Assignment:
Out of the listing below, copy every line that carries the string "faces".
* * * * * * *
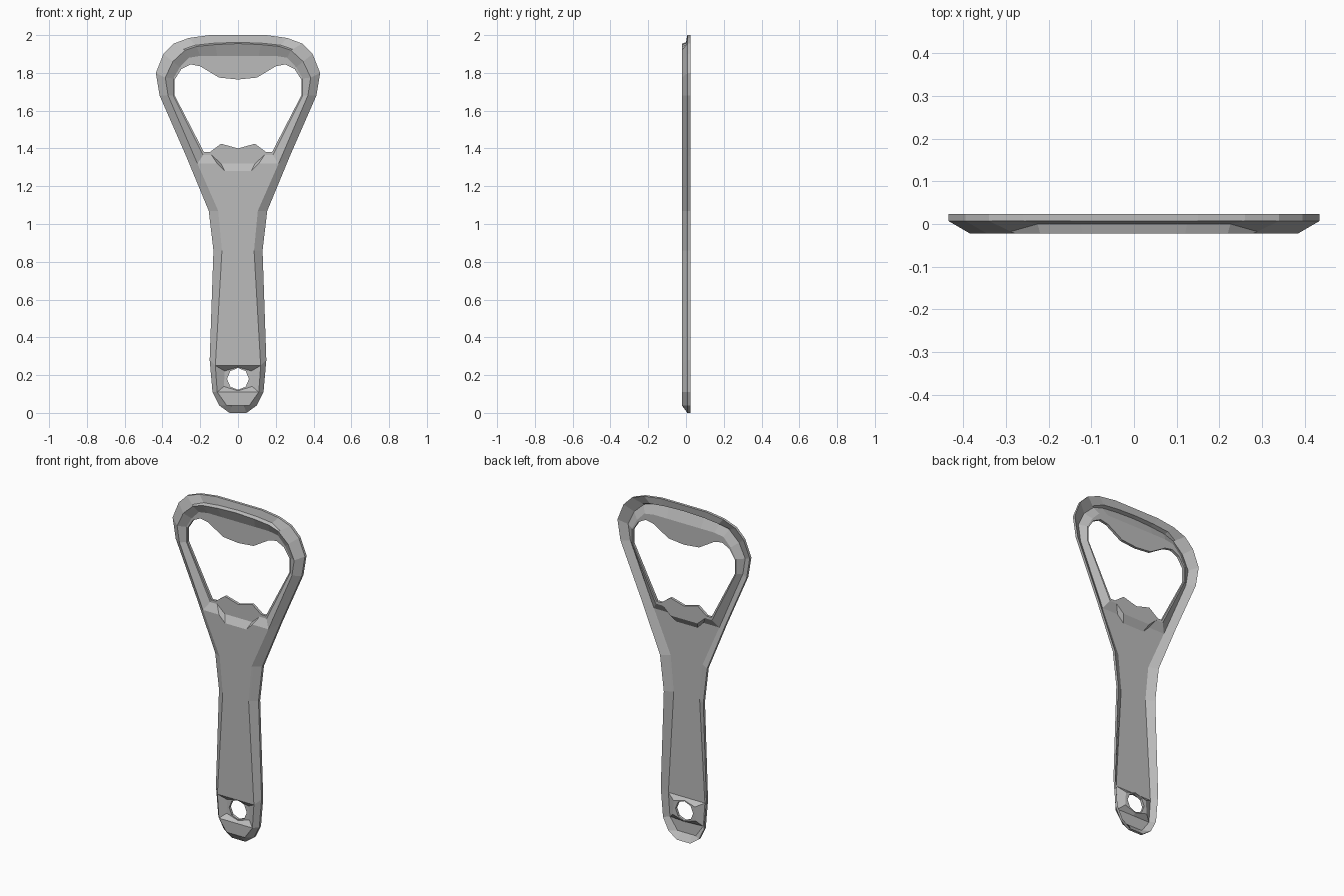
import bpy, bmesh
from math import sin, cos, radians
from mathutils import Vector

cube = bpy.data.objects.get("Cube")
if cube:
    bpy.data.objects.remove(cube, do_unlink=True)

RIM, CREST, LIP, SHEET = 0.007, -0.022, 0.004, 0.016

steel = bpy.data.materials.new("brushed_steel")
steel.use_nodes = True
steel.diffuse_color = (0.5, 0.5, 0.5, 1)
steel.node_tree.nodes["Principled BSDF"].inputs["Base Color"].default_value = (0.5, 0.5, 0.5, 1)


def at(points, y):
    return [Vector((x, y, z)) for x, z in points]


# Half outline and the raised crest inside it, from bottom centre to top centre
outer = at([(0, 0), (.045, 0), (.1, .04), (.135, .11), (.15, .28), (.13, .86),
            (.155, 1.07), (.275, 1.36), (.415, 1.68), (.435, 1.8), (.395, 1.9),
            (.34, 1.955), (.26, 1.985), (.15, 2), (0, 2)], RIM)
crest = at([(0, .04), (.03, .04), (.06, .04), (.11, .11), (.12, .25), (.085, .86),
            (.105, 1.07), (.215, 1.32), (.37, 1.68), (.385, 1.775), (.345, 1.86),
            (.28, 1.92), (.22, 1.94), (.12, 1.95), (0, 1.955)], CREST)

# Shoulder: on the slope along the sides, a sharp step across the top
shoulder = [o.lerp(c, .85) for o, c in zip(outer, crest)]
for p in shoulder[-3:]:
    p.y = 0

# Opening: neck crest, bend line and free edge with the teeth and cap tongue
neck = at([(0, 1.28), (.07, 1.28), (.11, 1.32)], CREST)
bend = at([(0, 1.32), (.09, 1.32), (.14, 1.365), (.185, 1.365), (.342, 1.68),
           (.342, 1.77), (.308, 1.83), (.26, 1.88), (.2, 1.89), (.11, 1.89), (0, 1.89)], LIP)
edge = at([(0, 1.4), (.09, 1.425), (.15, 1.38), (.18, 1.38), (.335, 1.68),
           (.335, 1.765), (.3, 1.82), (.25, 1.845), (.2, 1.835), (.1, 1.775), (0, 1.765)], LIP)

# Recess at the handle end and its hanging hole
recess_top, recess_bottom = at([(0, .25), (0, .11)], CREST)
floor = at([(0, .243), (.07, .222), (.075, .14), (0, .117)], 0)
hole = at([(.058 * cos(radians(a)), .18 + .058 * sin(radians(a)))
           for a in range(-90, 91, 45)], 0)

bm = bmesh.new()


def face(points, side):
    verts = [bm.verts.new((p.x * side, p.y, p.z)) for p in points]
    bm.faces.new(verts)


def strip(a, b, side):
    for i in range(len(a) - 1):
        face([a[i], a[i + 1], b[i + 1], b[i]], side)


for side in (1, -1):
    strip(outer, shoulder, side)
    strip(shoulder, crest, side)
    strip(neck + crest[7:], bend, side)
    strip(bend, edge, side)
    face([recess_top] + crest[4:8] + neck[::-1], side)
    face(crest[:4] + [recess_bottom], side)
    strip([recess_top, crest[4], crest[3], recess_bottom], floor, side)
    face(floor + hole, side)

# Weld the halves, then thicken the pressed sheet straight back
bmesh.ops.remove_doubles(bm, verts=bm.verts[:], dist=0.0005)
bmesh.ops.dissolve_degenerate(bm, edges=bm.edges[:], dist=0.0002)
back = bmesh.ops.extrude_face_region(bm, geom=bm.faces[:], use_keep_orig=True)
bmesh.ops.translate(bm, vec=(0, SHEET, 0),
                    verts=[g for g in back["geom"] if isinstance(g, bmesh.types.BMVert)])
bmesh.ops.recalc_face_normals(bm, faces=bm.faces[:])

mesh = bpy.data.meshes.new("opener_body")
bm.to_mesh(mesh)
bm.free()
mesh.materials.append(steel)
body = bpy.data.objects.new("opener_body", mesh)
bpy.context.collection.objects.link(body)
* * * * * * *
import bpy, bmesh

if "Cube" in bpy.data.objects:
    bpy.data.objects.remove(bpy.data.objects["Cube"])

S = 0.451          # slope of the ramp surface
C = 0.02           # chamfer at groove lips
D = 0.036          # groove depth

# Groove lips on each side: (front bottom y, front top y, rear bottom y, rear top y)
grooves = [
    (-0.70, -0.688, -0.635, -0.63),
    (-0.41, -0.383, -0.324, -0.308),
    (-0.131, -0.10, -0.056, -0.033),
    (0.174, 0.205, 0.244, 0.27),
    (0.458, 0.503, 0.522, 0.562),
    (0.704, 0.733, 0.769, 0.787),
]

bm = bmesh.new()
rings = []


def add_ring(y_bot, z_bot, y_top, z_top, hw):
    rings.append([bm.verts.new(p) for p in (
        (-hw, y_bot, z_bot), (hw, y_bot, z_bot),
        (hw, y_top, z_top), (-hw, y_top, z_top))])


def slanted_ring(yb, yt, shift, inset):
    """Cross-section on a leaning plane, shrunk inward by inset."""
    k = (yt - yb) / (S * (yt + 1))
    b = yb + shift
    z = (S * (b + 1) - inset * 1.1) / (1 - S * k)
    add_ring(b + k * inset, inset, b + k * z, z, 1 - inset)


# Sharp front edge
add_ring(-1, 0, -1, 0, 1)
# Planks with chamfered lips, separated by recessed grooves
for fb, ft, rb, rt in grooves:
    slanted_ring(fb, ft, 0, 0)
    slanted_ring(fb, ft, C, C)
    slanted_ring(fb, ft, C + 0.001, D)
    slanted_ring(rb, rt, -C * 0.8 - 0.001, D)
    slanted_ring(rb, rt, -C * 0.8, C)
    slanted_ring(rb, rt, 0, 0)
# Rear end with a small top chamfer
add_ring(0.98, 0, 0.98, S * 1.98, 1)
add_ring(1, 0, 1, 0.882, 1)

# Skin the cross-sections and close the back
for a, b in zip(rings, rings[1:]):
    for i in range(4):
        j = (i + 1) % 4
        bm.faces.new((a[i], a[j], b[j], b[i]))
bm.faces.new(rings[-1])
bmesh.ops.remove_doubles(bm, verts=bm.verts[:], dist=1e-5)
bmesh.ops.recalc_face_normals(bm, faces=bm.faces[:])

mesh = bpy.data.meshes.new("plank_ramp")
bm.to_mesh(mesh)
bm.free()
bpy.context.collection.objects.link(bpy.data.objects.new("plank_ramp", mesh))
* * * * * * *
Result:
    bm.faces.new(verts)
back = bmesh.ops.extrude_face_region(bm, geom=bm.faces[:], use_keep_orig=True)
bmesh.ops.recalc_face_normals(bm, faces=bm.faces[:])
        bm.faces.new((a[i], a[j], b[j], b[i]))
bm.faces.new(rings[-1])
bmesh.ops.recalc_face_normals(bm, faces=bm.faces[:])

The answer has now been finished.